**Your task**
Please restate the data below word for word, omitting all images.

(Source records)
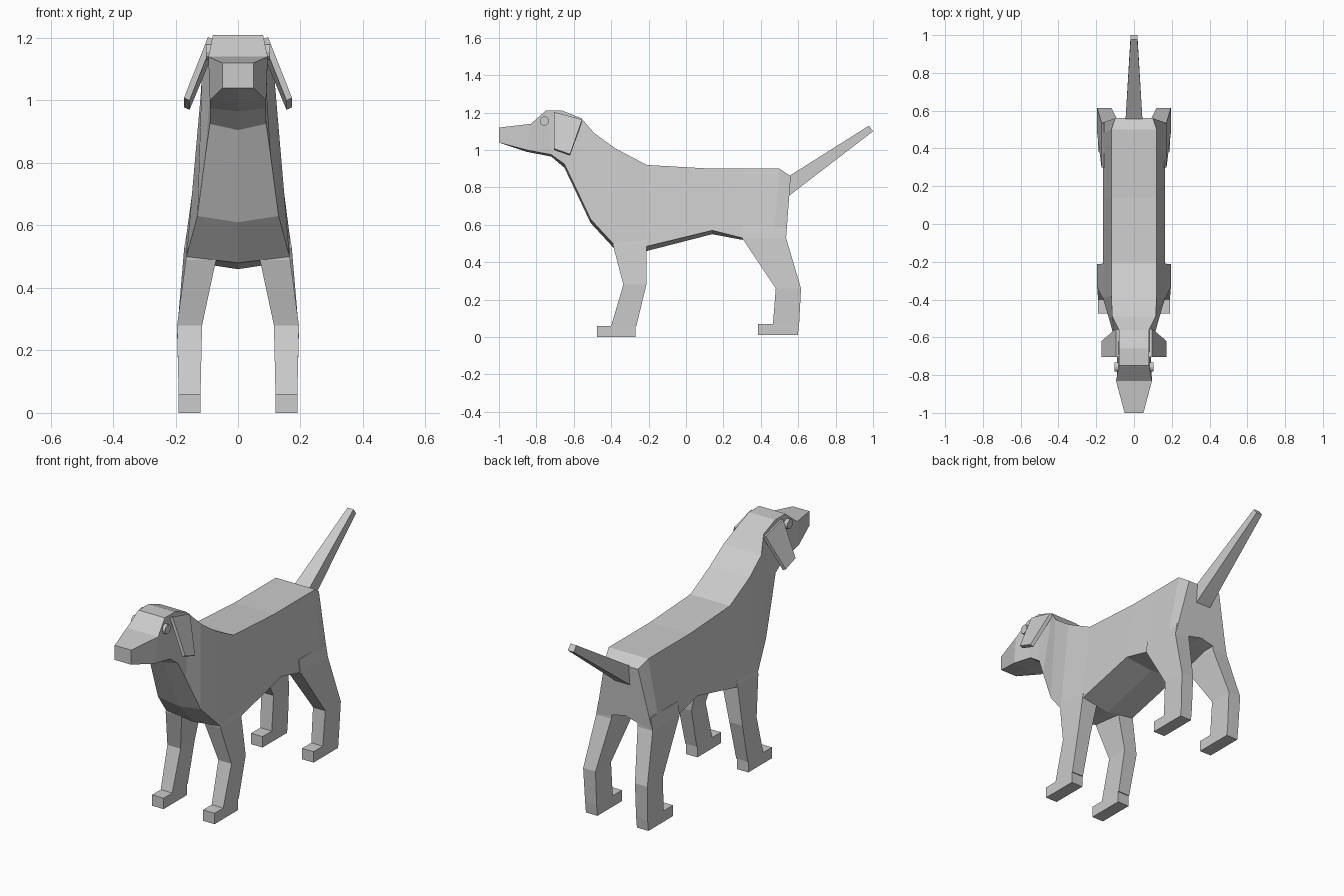
import bpy, bmesh, math
from mathutils import Vector

cube = bpy.data.objects.get("Cube")
if cube:
    bpy.data.objects.remove(cube, do_unlink=True)

COLOUR = (0.6, 0.6, 0.6, 1)
grey = bpy.data.materials.new("plain grey")
grey.use_nodes = True
grey.diffuse_color = COLOUR
grey.node_tree.nodes["Principled BSDF"].inputs["Base Color"].default_value = COLOUR


def loft(name, rings):
    """Join rings of equal point count into a closed, flat-shaded solid."""
    bm = bmesh.new()
    loops = [[bm.verts.new(p) for p in ring] for ring in rings]
    for a, b in zip(loops, loops[1:]):
        for i in range(len(a)):
            j = (i + 1) % len(a)
            bm.faces.new((a[i], a[j], b[j], b[i]))
    bm.faces.new(loops[0])
    bm.faces.new(loops[-1])
    bmesh.ops.recalc_face_normals(bm, faces=bm.faces)
    mesh = bpy.data.meshes.new(name)
    bm.to_mesh(mesh)
    bm.free()
    mesh.materials.append(grey)
    obj = bpy.data.objects.new(name, mesh)
    bpy.context.collection.objects.link(obj)
    return obj


def both_sides(name, rings):
    for label, s in (("left", 1), ("right", -1)):
        loft(f"{label}_{name}", [[(s * x, y, z) for x, y, z in r] for r in rings])


def section(yt, zt, wt, yb, zb, wb, drop):
    """Flat top, slanted sides and a shallow keel."""
    return [(-wt, yt, zt), (wt, yt, zt), (wb, yb, zb), (0, yb, zb - drop), (-wb, yb, zb)]


# Head, neck and torso in one skin: top edge, lower edge, keel depth
loft("body", [section(*s) for s in (
    (-1, 1.12, .05, -1, 1.04, .05, 0),
    (-.83, 1.14, .095, -.85, 1.0, .09, .01),
    (-.75, 1.21, .08, -.72, .975, .09, .01),
    (-.66, 1.21, .08, -.65, .925, .09, .02),
    (-.56, 1.17, .08, -.6, .82, .105, .02),
    (-.49, 1.09, .115, -.51, .63, .13, .02),
    (-.38, 1.01, .12, -.39, .5, .165, .02),
    (-.21, .92, .12, -.21, .485, .165, .025),
    (.14, .9, .12, .14, .57, .165, .02),
    (.3, .9, .12, .3, .53, .165, .01),
    (.5, .9, .12, .47, .53, .17, -.04),
    (.56, .86, .1, .535, .53, .17, -.04))])


def leg(name, levels):
    """Levels: height, front y, back y, inner x, outer x."""
    both_sides(name, [[(xi, yf, z), (xo, yf, z), (xo, yb, z), (xi, yb, z)]
                      for z, yf, yb, xi, xo in levels])


# Legs, with the paws stepping forward
leg("front_leg", ((.56, -.39, -.21, .07, .155), (.49, -.39, -.21, .07, .167),
                  (.28, -.335, -.212, .115, .195), (.06, -.4, -.265, .12, .19),
                  (.06, -.475, -.27, .12, .19), (0, -.475, -.27, .12, .19)))
leg("hind_leg", ((.6, .3, .535, .08, .16), (.53, .3, .535, .08, .172),
                 (.26, .48, .615, .12, .195), (.07, .465, .605, .12, .19),
                 (.07, .385, .605, .12, .19), (.01, .385, .598, .12, .19)))

# Hanging ears: inner sheet and outer sheet
ear = [(.078, -.705, 1.195), (.078, -.555, 1.155), (.155, -.62, .97), (.155, -.705, 1.0)]
both_sides("ear", [ear, [(x + .018, y, z + .008) for x, y, z in ear]])


# Eyes: short round discs
def disc(x):
    return [(x, -.757 + .025 * math.cos(a), 1.155 + .025 * math.sin(a))
            for a in (math.tau * i / 12 for i in range(12))]


both_sides("eye", [disc(.07), disc(.103)])

# Tapered tail
loft("tail", [
    [(-.045, .55, .86), (.045, .55, .86), (.045, .55, .755), (-.045, .55, .755)],
    [(-.018, .978, 1.13), (.018, .978, 1.13), (.018, 1, 1.1), (-.018, 1, 1.1)]])
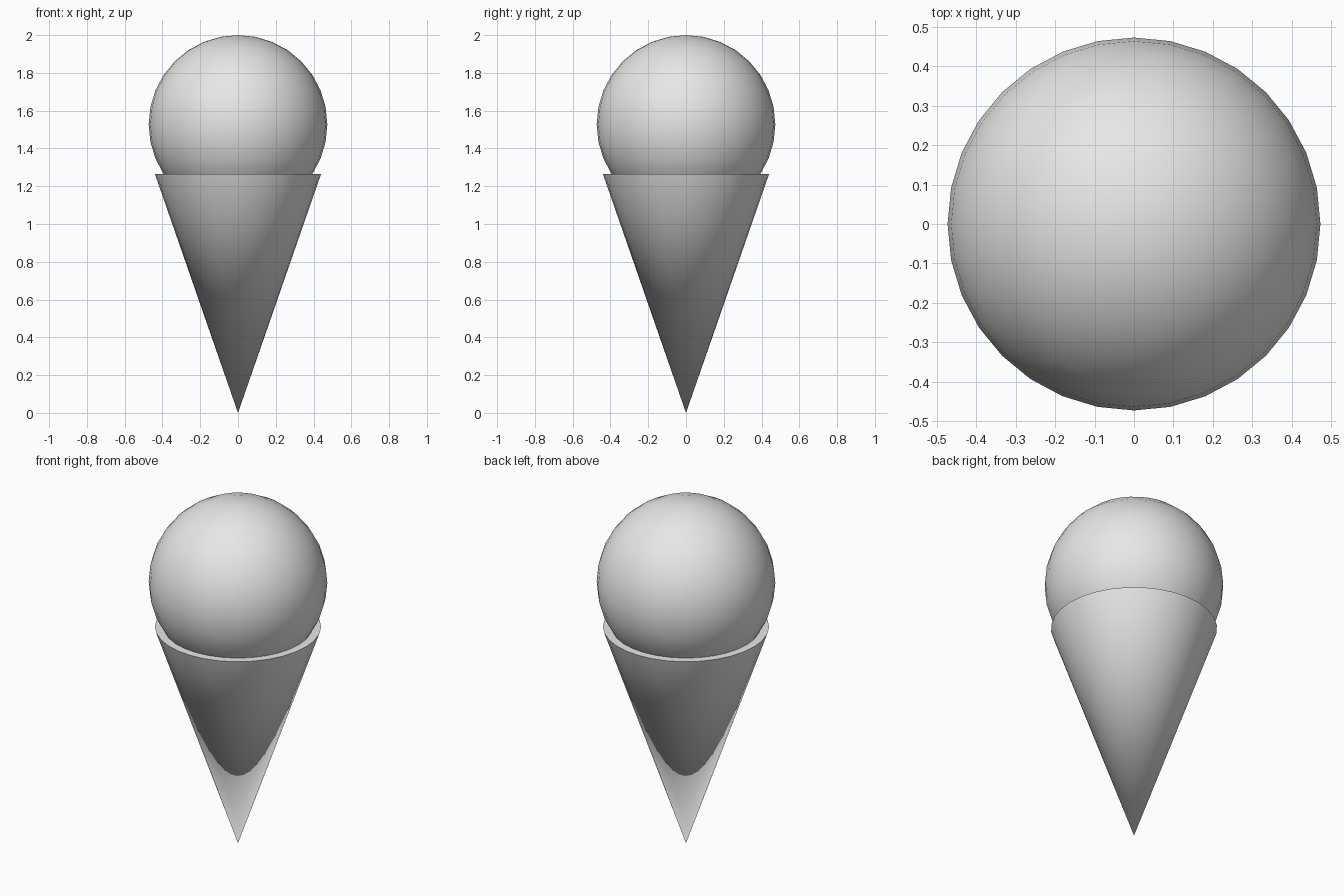
import bpy
import math

cube = bpy.data.objects.get("Cube")
if cube:
    bpy.data.objects.remove(cube, do_unlink=True)

SIDES = 32
HEIGHT = 2.0
SCOOP_RADIUS = 0.473
CONE_RADIUS = 0.44
CONE_HEIGHT = 1.265

# One plain grey for the whole model
grey = bpy.data.materials.new("light grey")
grey.use_nodes = True
colour = (0.8, 0.8, 0.8, 1.0)
grey.diffuse_color = colour
grey.node_tree.nodes["Principled BSDF"].inputs["Base Color"].default_value = colour


def finish(name):
    """Name, colour and smooth the part just added."""
    part = bpy.context.object
    part.name = name
    part.data.materials.append(grey)
    bpy.ops.object.shade_smooth_by_angle(angle=math.radians(30))
    return part


# Round scoop sunk into the mouth of the cone
bpy.ops.mesh.primitive_uv_sphere_add(
    segments=SIDES, ring_count=SIDES // 2, radius=SCOOP_RADIUS,
    location=(0, 0, HEIGHT - SCOOP_RADIUS))
finish("scoop")

# Cone standing on its tip, closed by a flat top
bpy.ops.mesh.primitive_cone_add(
    vertices=SIDES, radius1=0, radius2=CONE_RADIUS, depth=CONE_HEIGHT,
    end_fill_type='NGON', location=(0, 0, CONE_HEIGHT / 2))
finish("cone")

**Written reply**
import bpy, bmesh, math
from mathutils import Vector

cube = bpy.data.objects.get("Cube")
if cube:
    bpy.data.objects.remove(cube, do_unlink=True)

COLOUR = (0.6, 0.6, 0.6, 1)
grey = bpy.data.materials.new("plain grey")
grey.use_nodes = True
grey.diffuse_color = COLOUR
grey.node_tree.nodes["Principled BSDF"].inputs["Base Color"].default_value = COLOUR


def loft(name, rings):
    """Join rings of equal point count into a closed, flat-shaded solid."""
    bm = bmesh.new()
    loops = [[bm.verts.new(p) for p in ring] for ring in rings]
    for a, b in zip(loops, loops[1:]):
        for i in range(len(a)):
            j = (i + 1) % len(a)
            bm.faces.new((a[i], a[j], b[j], b[i]))
    bm.faces.new(loops[0])
    bm.faces.new(loops[-1])
    bmesh.ops.recalc_face_normals(bm, faces=bm.faces)
    mesh = bpy.data.meshes.new(name)
    bm.to_mesh(mesh)
    bm.free()
    mesh.materials.append(grey)
    obj = bpy.data.objects.new(name, mesh)
    bpy.context.collection.objects.link(obj)
    return obj


def both_sides(name, rings):
    for label, s in (("left", 1), ("right", -1)):
        loft(f"{label}_{name}", [[(s * x, y, z) for x, y, z in r] for r in rings])


def section(yt, zt, wt, yb, zb, wb, drop):
    """Flat top, slanted sides and a shallow keel."""
    return [(-wt, yt, zt), (wt, yt, zt), (wb, yb, zb), (0, yb, zb - drop), (-wb, yb, zb)]


# Head, neck and torso in one skin: top edge, lower edge, keel depth
loft("body", [section(*s) for s in (
    (-1, 1.12, .05, -1, 1.04, .05, 0),
    (-.83, 1.14, .095, -.85, 1.0, .09, .01),
    (-.75, 1.21, .08, -.72, .975, .09, .01),
    (-.66, 1.21, .08, -.65, .925, .09, .02),
    (-.56, 1.17, .08, -.6, .82, .105, .02),
    (-.49, 1.09, .115, -.51, .63, .13, .02),
    (-.38, 1.01, .12, -.39, .5, .165, .02),
    (-.21, .92, .12, -.21, .485, .165, .025),
    (.14, .9, .12, .14, .57, .165, .02),
    (.3, .9, .12, .3, .53, .165, .01),
    (.5, .9, .12, .47, .53, .17, -.04),
    (.56, .86, .1, .535, .53, .17, -.04))])


def leg(name, levels):
    """Levels: height, front y, back y, inner x, outer x."""
    both_sides(name, [[(xi, yf, z), (xo, yf, z), (xo, yb, z), (xi, yb, z)]
                      for z, yf, yb, xi, xo in levels])


# Legs, with the paws stepping forward
leg("front_leg", ((.56, -.39, -.21, .07, .155), (.49, -.39, -.21, .07, .167),
                  (.28, -.335, -.212, .115, .195), (.06, -.4, -.265, .12, .19),
                  (.06, -.475, -.27, .12, .19), (0, -.475, -.27, .12, .19)))
leg("hind_leg", ((.6, .3, .535, .08, .16), (.53, .3, .535, .08, .172),
                 (.26, .48, .615, .12, .195), (.07, .465, .605, .12, .19),
                 (.07, .385, .605, .12, .19), (.01, .385, .598, .12, .19)))

# Hanging ears: inner sheet and outer sheet
ear = [(.078, -.705, 1.195), (.078, -.555, 1.155), (.155, -.62, .97), (.155, -.705, 1.0)]
both_sides("ear", [ear, [(x + .018, y, z + .008) for x, y, z in ear]])


# Eyes: short round discs
def disc(x):
    return [(x, -.757 + .025 * math.cos(a), 1.155 + .025 * math.sin(a))
            for a in (math.tau * i / 12 for i in range(12))]


both_sides("eye", [disc(.07), disc(.103)])

# Tapered tail
loft("tail", [
    [(-.045, .55, .86), (.045, .55, .86), (.045, .55, .755), (-.045, .55, .755)],
    [(-.018, .978, 1.13), (.018, .978, 1.13), (.018, 1, 1.1), (-.018, 1, 1.1)]])
import bpy
import math

cube = bpy.data.objects.get("Cube")
if cube:
    bpy.data.objects.remove(cube, do_unlink=True)

SIDES = 32
HEIGHT = 2.0
SCOOP_RADIUS = 0.473
CONE_RADIUS = 0.44
CONE_HEIGHT = 1.265

# One plain grey for the whole model
grey = bpy.data.materials.new("light grey")
grey.use_nodes = True
colour = (0.8, 0.8, 0.8, 1.0)
grey.diffuse_color = colour
grey.node_tree.nodes["Principled BSDF"].inputs["Base Color"].default_value = colour


def finish(name):
    """Name, colour and smooth the part just added."""
    part = bpy.context.object
    part.name = name
    part.data.materials.append(grey)
    bpy.ops.object.shade_smooth_by_angle(angle=math.radians(30))
    return part


# Round scoop sunk into the mouth of the cone
bpy.ops.mesh.primitive_uv_sphere_add(
    segments=SIDES, ring_count=SIDES // 2, radius=SCOOP_RADIUS,
    location=(0, 0, HEIGHT - SCOOP_RADIUS))
finish("scoop")

# Cone standing on its tip, closed by a flat top
bpy.ops.mesh.primitive_cone_add(
    vertices=SIDES, radius1=0, radius2=CONE_RADIUS, depth=CONE_HEIGHT,
    end_fill_type='NGON', location=(0, 0, CONE_HEIGHT / 2))
finish("cone")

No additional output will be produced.